Task prompt:
Give back exactly the lines from the one holding "-.495, 0), mat=bulb_grey)" to the last line of the entries, both included, and nothing more.

Source data:
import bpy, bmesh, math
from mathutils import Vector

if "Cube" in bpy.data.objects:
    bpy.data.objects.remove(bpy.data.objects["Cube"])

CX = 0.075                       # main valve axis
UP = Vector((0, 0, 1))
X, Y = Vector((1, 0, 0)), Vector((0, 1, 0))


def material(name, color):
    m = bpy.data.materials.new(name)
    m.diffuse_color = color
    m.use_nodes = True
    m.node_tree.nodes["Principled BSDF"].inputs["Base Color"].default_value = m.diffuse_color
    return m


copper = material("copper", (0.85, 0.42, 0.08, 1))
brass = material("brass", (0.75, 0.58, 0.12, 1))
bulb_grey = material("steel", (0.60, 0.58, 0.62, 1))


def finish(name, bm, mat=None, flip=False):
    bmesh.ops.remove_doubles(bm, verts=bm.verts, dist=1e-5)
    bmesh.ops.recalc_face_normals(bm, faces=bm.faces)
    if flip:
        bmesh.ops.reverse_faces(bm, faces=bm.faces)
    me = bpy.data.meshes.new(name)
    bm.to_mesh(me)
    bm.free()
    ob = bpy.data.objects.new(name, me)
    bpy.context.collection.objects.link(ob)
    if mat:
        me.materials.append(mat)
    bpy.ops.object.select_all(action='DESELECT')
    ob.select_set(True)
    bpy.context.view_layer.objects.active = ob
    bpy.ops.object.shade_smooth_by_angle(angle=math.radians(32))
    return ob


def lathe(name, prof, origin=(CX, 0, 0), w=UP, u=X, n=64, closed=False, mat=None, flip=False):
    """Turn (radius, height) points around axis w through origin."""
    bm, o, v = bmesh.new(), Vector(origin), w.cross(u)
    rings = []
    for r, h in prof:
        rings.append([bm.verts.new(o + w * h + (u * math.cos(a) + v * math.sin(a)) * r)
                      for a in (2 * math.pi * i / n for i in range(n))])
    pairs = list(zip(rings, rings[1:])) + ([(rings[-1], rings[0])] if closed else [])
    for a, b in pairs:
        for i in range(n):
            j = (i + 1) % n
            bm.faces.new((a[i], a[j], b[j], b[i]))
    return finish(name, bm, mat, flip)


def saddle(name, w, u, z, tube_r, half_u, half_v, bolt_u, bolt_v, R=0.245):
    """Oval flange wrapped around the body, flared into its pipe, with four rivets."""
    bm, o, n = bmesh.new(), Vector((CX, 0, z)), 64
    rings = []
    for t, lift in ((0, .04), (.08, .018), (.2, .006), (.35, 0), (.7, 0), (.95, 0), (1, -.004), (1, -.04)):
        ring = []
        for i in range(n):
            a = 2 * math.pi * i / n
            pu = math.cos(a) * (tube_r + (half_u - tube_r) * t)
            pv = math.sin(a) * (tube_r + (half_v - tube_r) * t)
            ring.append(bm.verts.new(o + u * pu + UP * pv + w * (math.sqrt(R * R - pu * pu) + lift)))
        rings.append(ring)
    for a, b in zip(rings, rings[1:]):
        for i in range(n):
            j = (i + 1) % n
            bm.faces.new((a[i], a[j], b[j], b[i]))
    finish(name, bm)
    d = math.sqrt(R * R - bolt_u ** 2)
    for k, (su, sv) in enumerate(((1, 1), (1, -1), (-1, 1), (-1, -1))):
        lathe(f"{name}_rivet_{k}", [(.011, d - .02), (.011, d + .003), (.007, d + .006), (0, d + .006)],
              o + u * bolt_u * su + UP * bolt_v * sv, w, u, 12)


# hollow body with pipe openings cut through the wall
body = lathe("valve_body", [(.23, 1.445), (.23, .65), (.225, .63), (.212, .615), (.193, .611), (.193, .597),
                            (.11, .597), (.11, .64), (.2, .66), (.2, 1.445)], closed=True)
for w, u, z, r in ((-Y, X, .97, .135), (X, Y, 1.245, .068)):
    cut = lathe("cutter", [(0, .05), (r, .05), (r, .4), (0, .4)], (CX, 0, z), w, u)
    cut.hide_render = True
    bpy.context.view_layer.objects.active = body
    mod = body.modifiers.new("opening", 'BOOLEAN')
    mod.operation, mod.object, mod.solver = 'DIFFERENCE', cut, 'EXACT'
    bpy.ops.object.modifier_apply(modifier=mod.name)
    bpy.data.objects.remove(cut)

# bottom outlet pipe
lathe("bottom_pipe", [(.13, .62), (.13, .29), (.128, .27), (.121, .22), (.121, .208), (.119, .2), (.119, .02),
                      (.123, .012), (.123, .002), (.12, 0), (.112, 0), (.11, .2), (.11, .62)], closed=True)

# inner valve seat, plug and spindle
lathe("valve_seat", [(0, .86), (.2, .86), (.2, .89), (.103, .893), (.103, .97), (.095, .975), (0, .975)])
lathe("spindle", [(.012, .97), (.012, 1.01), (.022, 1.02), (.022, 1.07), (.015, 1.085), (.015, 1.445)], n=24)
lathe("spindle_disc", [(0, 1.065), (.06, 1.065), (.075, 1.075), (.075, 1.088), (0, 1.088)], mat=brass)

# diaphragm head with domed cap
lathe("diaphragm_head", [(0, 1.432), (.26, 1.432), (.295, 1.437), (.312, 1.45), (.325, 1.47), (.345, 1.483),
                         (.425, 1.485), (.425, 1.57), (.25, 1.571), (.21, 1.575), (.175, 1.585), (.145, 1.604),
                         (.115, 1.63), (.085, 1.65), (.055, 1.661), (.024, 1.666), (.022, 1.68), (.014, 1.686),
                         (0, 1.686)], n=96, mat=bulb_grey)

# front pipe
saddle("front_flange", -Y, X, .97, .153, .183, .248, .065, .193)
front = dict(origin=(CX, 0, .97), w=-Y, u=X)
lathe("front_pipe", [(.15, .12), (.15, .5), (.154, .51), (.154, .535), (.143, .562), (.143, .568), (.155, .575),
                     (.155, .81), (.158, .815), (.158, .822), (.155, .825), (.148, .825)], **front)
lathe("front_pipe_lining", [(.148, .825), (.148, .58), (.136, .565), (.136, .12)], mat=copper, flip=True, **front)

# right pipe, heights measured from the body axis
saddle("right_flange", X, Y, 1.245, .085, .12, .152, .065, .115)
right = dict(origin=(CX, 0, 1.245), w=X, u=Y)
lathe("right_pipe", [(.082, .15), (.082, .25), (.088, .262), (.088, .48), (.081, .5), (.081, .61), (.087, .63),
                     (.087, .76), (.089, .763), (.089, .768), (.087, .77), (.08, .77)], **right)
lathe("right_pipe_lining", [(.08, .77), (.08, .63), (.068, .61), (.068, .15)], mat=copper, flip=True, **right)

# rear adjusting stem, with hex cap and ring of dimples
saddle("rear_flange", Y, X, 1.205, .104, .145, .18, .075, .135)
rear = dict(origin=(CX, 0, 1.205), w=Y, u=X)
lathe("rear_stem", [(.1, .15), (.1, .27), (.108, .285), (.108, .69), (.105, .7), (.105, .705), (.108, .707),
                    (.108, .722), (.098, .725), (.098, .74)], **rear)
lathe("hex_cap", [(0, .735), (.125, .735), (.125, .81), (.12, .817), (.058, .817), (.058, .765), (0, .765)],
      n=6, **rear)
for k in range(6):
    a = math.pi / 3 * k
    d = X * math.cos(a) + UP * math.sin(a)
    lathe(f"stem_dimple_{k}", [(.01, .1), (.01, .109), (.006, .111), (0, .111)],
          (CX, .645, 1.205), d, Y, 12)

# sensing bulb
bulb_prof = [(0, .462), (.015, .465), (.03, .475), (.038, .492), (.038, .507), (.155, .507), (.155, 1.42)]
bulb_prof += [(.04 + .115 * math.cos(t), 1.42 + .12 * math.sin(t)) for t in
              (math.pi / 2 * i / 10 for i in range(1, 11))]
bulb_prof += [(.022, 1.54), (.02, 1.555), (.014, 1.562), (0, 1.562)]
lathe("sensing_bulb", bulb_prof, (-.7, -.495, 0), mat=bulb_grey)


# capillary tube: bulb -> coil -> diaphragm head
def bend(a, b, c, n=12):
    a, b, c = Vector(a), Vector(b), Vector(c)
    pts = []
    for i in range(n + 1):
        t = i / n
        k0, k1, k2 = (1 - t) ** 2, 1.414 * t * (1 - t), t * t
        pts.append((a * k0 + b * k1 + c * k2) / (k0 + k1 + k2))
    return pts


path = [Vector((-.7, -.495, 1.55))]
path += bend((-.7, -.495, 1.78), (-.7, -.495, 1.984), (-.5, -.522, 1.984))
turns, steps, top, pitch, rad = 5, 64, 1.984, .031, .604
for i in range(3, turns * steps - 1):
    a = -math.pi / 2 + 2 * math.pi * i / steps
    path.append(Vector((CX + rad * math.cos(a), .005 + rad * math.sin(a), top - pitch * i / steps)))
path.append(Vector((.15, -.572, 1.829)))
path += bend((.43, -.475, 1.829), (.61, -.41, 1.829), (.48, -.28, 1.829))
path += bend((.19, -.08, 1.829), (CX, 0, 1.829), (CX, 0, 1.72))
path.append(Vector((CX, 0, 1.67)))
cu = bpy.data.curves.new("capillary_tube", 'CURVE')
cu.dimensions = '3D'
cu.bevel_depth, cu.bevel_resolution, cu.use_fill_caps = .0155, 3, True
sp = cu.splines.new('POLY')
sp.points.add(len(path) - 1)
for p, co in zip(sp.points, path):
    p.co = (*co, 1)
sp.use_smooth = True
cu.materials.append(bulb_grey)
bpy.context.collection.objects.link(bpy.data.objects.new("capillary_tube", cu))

Solution:
lathe("sensing_bulb", bulb_prof, (-.7, -.495, 0), mat=bulb_grey)


# capillary tube: bulb -> coil -> diaphragm head
def bend(a, b, c, n=12):
    a, b, c = Vector(a), Vector(b), Vector(c)
    pts = []
    for i in range(n + 1):
        t = i / n
        k0, k1, k2 = (1 - t) ** 2, 1.414 * t * (1 - t), t * t
        pts.append((a * k0 + b * k1 + c * k2) / (k0 + k1 + k2))
    return pts


path = [Vector((-.7, -.495, 1.55))]
path += bend((-.7, -.495, 1.78), (-.7, -.495, 1.984), (-.5, -.522, 1.984))
turns, steps, top, pitch, rad = 5, 64, 1.984, .031, .604
for i in range(3, turns * steps - 1):
    a = -math.pi / 2 + 2 * math.pi * i / steps
    path.append(Vector((CX + rad * math.cos(a), .005 + rad * math.sin(a), top - pitch * i / steps)))
path.append(Vector((.15, -.572, 1.829)))
path += bend((.43, -.475, 1.829), (.61, -.41, 1.829), (.48, -.28, 1.829))
path += bend((.19, -.08, 1.829), (CX, 0, 1.829), (CX, 0, 1.72))
path.append(Vector((CX, 0, 1.67)))
cu = bpy.data.curves.new("capillary_tube", 'CURVE')
cu.dimensions = '3D'
cu.bevel_depth, cu.bevel_resolution, cu.use_fill_caps = .0155, 3, True
sp = cu.splines.new('POLY')
sp.points.add(len(path) - 1)
for p, co in zip(sp.points, path):
    p.co = (*co, 1)
sp.use_smooth = True
cu.materials.append(bulb_grey)
bpy.context.collection.objects.link(bpy.data.objects.new("capillary_tube", cu))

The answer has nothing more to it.